Every line of the records below from the line with "loops.append([bm.verts.new(c + r" up to and including the line with "bm.faces.new(loops[0])" must be reproduced exactly, and no line outside that range.

★ ★ ★ ★ ★ ★ ★

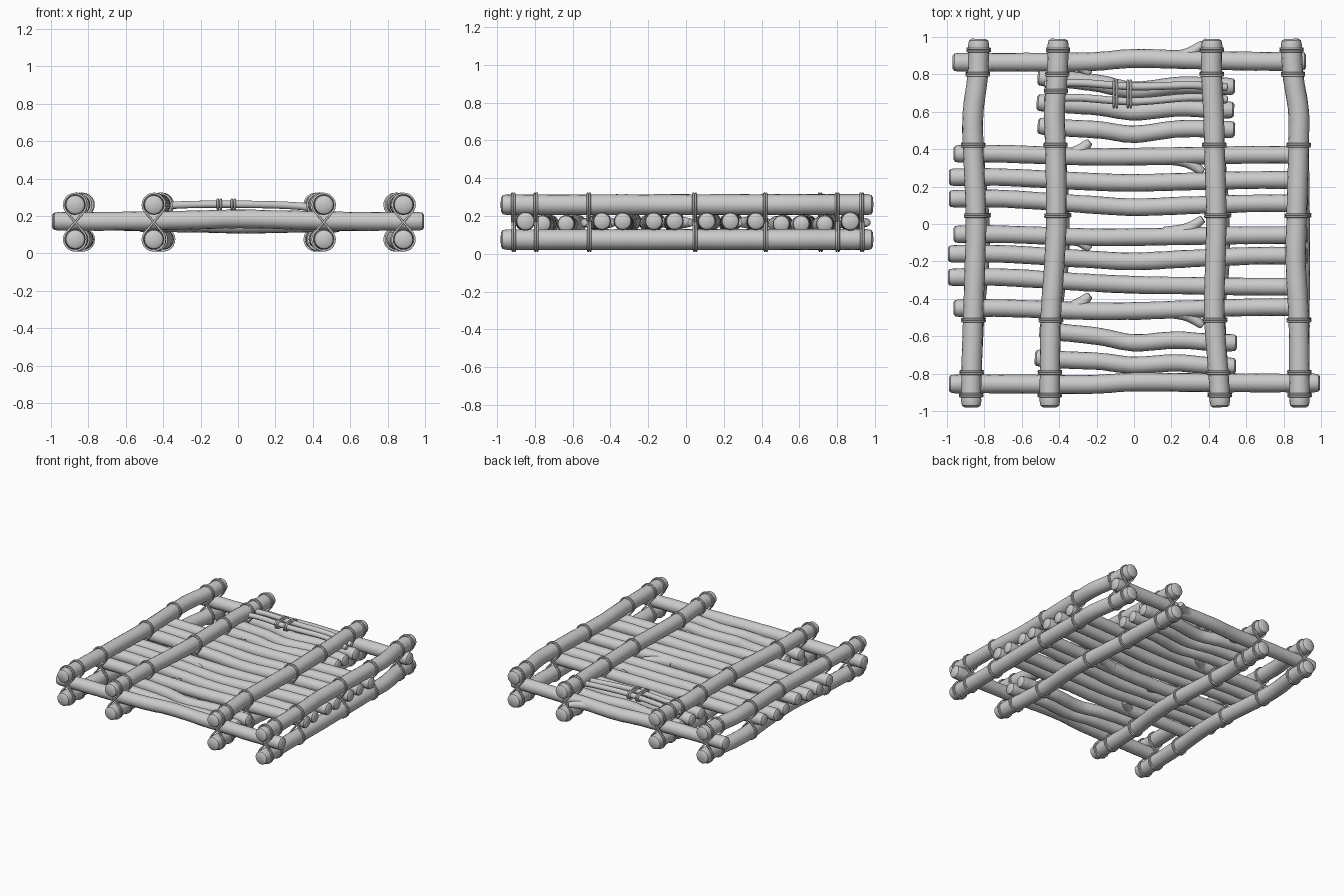
import bpy, bmesh, math, random
from mathutils import Vector

if "Cube" in bpy.data.objects:
    bpy.data.objects.remove(bpy.data.objects["Cube"])

random.seed(4)
UP = Vector((0, 0, 1))


def spline(pts, steps=7):
    """Catmull-Rom samples through the control points."""
    p = [Vector(q) for q in pts]
    p = [2 * p[0] - p[1]] + p + [2 * p[-1] - p[-2]]
    out = []
    for i in range(1, len(p) - 2):
        a, b, c, d = p[i - 1:i + 3]
        for k in range(steps):
            t = k / steps
            out.append(0.5 * (2 * b + (c - a) * t + (2 * a - 5 * b + 4 * c - d) * t * t
                              + (3 * b - a - 3 * c + d) * t ** 3))
    return out + [p[-2]]


def log(name, pts, r0, r1=None, wobble=0.02, sides=16, cap=0.03):
    """Tapered round timber with softened ends following a path."""
    r1 = r1 or r0
    path = spline(pts)
    d0 = (path[1] - path[0]).normalized()
    d1 = (path[-1] - path[-2]).normalized()
    n = len(path) - 1
    rings = [(path[0], r0 * 0.68), (path[0] + d0 * cap * 0.3, r0 * 0.92), (path[0] + d0 * cap, r0)]
    for i in range(1, n):
        if (path[i] - path[0]).length > cap * 1.2 and (path[i] - path[-1]).length > cap * 1.2:
            r = r0 + (r1 - r0) * i / n
            rings.append((path[i], r * (1 + random.uniform(-wobble, wobble))))
    rings += [(path[-1] - d1 * cap, r1), (path[-1] - d1 * cap * 0.3, r1 * 0.92), (path[-1], r1 * 0.68)]
    bm = bmesh.new()
    loops = []
    for i, (c, r) in enumerate(rings):
        t = (rings[min(i + 1, len(rings) - 1)][0] - rings[max(i - 1, 0)][0]).normalized()
        s = t.cross(UP).normalized()
        u = s.cross(t)
        loops.append([bm.verts.new(c + r * (s * math.cos(a) + u * math.sin(a)))
                      for a in (2 * math.pi * k / sides for k in range(sides))])
    for A, B in zip(loops, loops[1:]):
        for k in range(sides):
            bm.faces.new((A[k], A[(k + 1) % sides], B[(k + 1) % sides], B[k]))
    bm.faces.new(loops[0])
    bm.faces.new(loops[-1])
    bmesh.ops.recalc_face_normals(bm, faces=bm.faces)
    me = bpy.data.meshes.new(name)
    bm.to_mesh(me)
    bm.free()
    ob = bpy.data.objects.new(name, me)
    bpy.context.collection.objects.link(ob)
    bpy.ops.object.select_all(action='DESELECT')
    ob.select_set(True)
    bpy.context.view_layer.objects.active = ob
    bpy.ops.object.shade_smooth_by_angle(angle=math.radians(40))
    return ob


def rope(name, strands, r):
    """Closed rope loops as bevelled curves."""
    cu = bpy.data.curves.new(name, 'CURVE')
    cu.dimensions = '3D'
    cu.bevel_depth = r
    cu.bevel_resolution = 1
    for pts in strands:
        sp = cu.splines.new('POLY')
        sp.points.add(len(pts) - 1)
        for q, p in zip(sp.points, pts):
            q.co = (*p, 1)
        sp.use_cyclic_u = True
    ob = bpy.data.objects.new(name, cu)
    bpy.context.collection.objects.link(ob)


# Long rails: one upper and one lower per position
ZT, ZB, RR = 0.26, 0.075, 0.054
RAIL_Y = (-0.98, -0.85, -0.5, -0.2, 0.05, 0.42, 0.6, 0.8, 0.99)
RAIL_X = {
    "outer_left": (-.87, -.87, -.86, -.85, -.845, -.86, -.86, -.835, -.83),
    "inner_left": (-.45, -.45, -.445, -.425, -.415, -.42, -.425, -.41, -.405),
    "inner_right": (.46, .455, .43, .435, .44, .43, .425, .415, .417),
    "outer_right": (.885, .885, .88, .865, .87, .88, .88, .85, .84),
}
SHIFT = (0, 0, .005, .022, .015, 0, 0, 0, 0)
LASH_Y = (-0.915, -0.795, -0.515, 0.045, 0.42, 0.80, 0.93)


def x_at(path, y):
    return min(path, key=lambda p: abs(p.y - y)).x


def figure_eight(xt, xb, y, r=0.060):
    pts = []
    for k in range(15):
        a = math.radians(-38 + 256 * k / 14)
        pts.append((xt + r * math.cos(a), y, ZT + r * math.sin(a)))
    for k in range(15):
        a = math.radians(38 - 256 * k / 14)
        pts.append((xb + r * math.cos(a), y + 0.003, ZB + r * math.sin(a)))
    return pts


for name, xs in RAIL_X.items():
    top = [(x, y, ZT) for x, y in zip(xs, RAIL_Y)]
    low = [(x + s, y, ZB) for x, y, s in zip(xs, RAIL_Y, SHIFT)]
    log("upper_rail_" + name, top, RR, RR * 1.03, 0.012)
    log("lower_rail_" + name, low, RR, RR * 1.03, 0.012)
    pt, pb = spline(top, 20), spline(low, 20)
    ys = LASH_Y + ((0.71,) if name == "inner_left" else ())
    rope("lashing_" + name,
         [figure_eight(x_at(pt, y), x_at(pb, y), y + d) for y in ys for d in (-0.006, 0.006)], 0.006)

# Cross logs: x start, x end, y at left / middle / right, middle height, radius
FULL = [
    (-.99, .995, -.855, -.845, -.85, .185, .05),
    (-.965, .93, -.45, -.465, -.445, .165, .047),
    (-.995, .925, -.285, -.325, -.335, .16, .047),
    (-.995, .93, -.16, -.2, -.17, .16, .047),
    (-.965, .93, -.055, -.07, -.06, .165, .047),
    (-.99, .93, .135, .09, .11, .16, .047),
    (-.99, .925, .25, .22, .235, .16, .047),
    (-.965, .93, .375, .36, .37, .165, .047),
    (-.97, .92, .865, .885, .87, .165, .05),
]
SHORT = [
    (-.53, .545, -.715, -.755, -.755),
    (-.505, .55, -.57, -.635, -.63),
    (-.515, .54, .525, .48, .51),
    (-.52, .535, .65, .60, .615),
    (-.515, .54, .785, .715, .74),
]
for i, (x0, x1, yl, ym, yr, zm, r) in enumerate(FULL):
    log(f"long_cross_log_{i + 1}",
        [(x0, yl, .172), (-.7, yl, .172), (-.25, (yl + ym) / 2 - .008, (zm + .172) / 2), (0, ym, zm),
         (.3, (ym + yr) / 2, (zm + .172) / 2), (.65, yr, .172), (x1, yr, .172)], r)
for i, (x0, x1, yl, ym, yr) in enumerate(SHORT):
    log(f"short_cross_log_{i + 1}",
        [(x0, yl, .158), (-.36, yl - .012, .16), (-.18, (yl + ym) / 2, .158), (0, ym, .153),
         (.22, (ym + yr) / 2 + .012, .156), (.38, yr, .16), (x1, yr - .006, .158)], 0.046)

# Broken branch stubs on four of the long logs
for i, (y, s) in enumerate(((.875, -1), (.365, 1), (-.06, -1), (-.455, 1))):
    log(f"branch_stub_left_{i + 1}",
        [(-.33, y, .165), (-.28, y + s * .035, .165), (-.235, y + s * .075, .165)], .042, .022, 0, 12, .012)
    log(f"branch_stub_right_{i + 1}",
        [(.16, y, .165), (.28, y - s * .03, .165), (.37, y - s * .088, .165)], .045, .022, 0, 12, .012)

# Two thin sticks tied together across the rear inner rails
for i, (y0, y1, ym) in enumerate(((.745, .73, .735), (.665, .665, .655))):
    log(f"thin_stick_{i + 1}",
        [(-.48, y0, .245), (-.3, y0 + .01, .26), (0, ym, .263), (.3, y1 + .012, .255), (.50, y1, .23)],
        .02, .021, .02, 10, .012)
for i, x in enumerate((-.10, -.025)):
    loops = []
    for d in (-.008, .008):
        loops.append([(x + d, .695 + math.copysign(.045, math.cos(a)) + .026 * math.cos(a), .262 + .026 * math.sin(a))
                      for a in (2 * math.pi * (k + .5) / 20 for k in range(20))])
    rope(f"stick_tie_{i + 1}", loops, .007)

★ ★ ★ ★ ★ ★ ★

* ANSWER TO THE PROBLEM *
        loops.append([bm.verts.new(c + r * (s * math.cos(a) + u * math.sin(a)))
                      for a in (2 * math.pi * k / sides for k in range(sides))])
    for A, B in zip(loops, loops[1:]):
        for k in range(sides):
            bm.faces.new((A[k], A[(k + 1) % sides], B[(k + 1) % sides], B[k]))
    bm.faces.new(loops[0])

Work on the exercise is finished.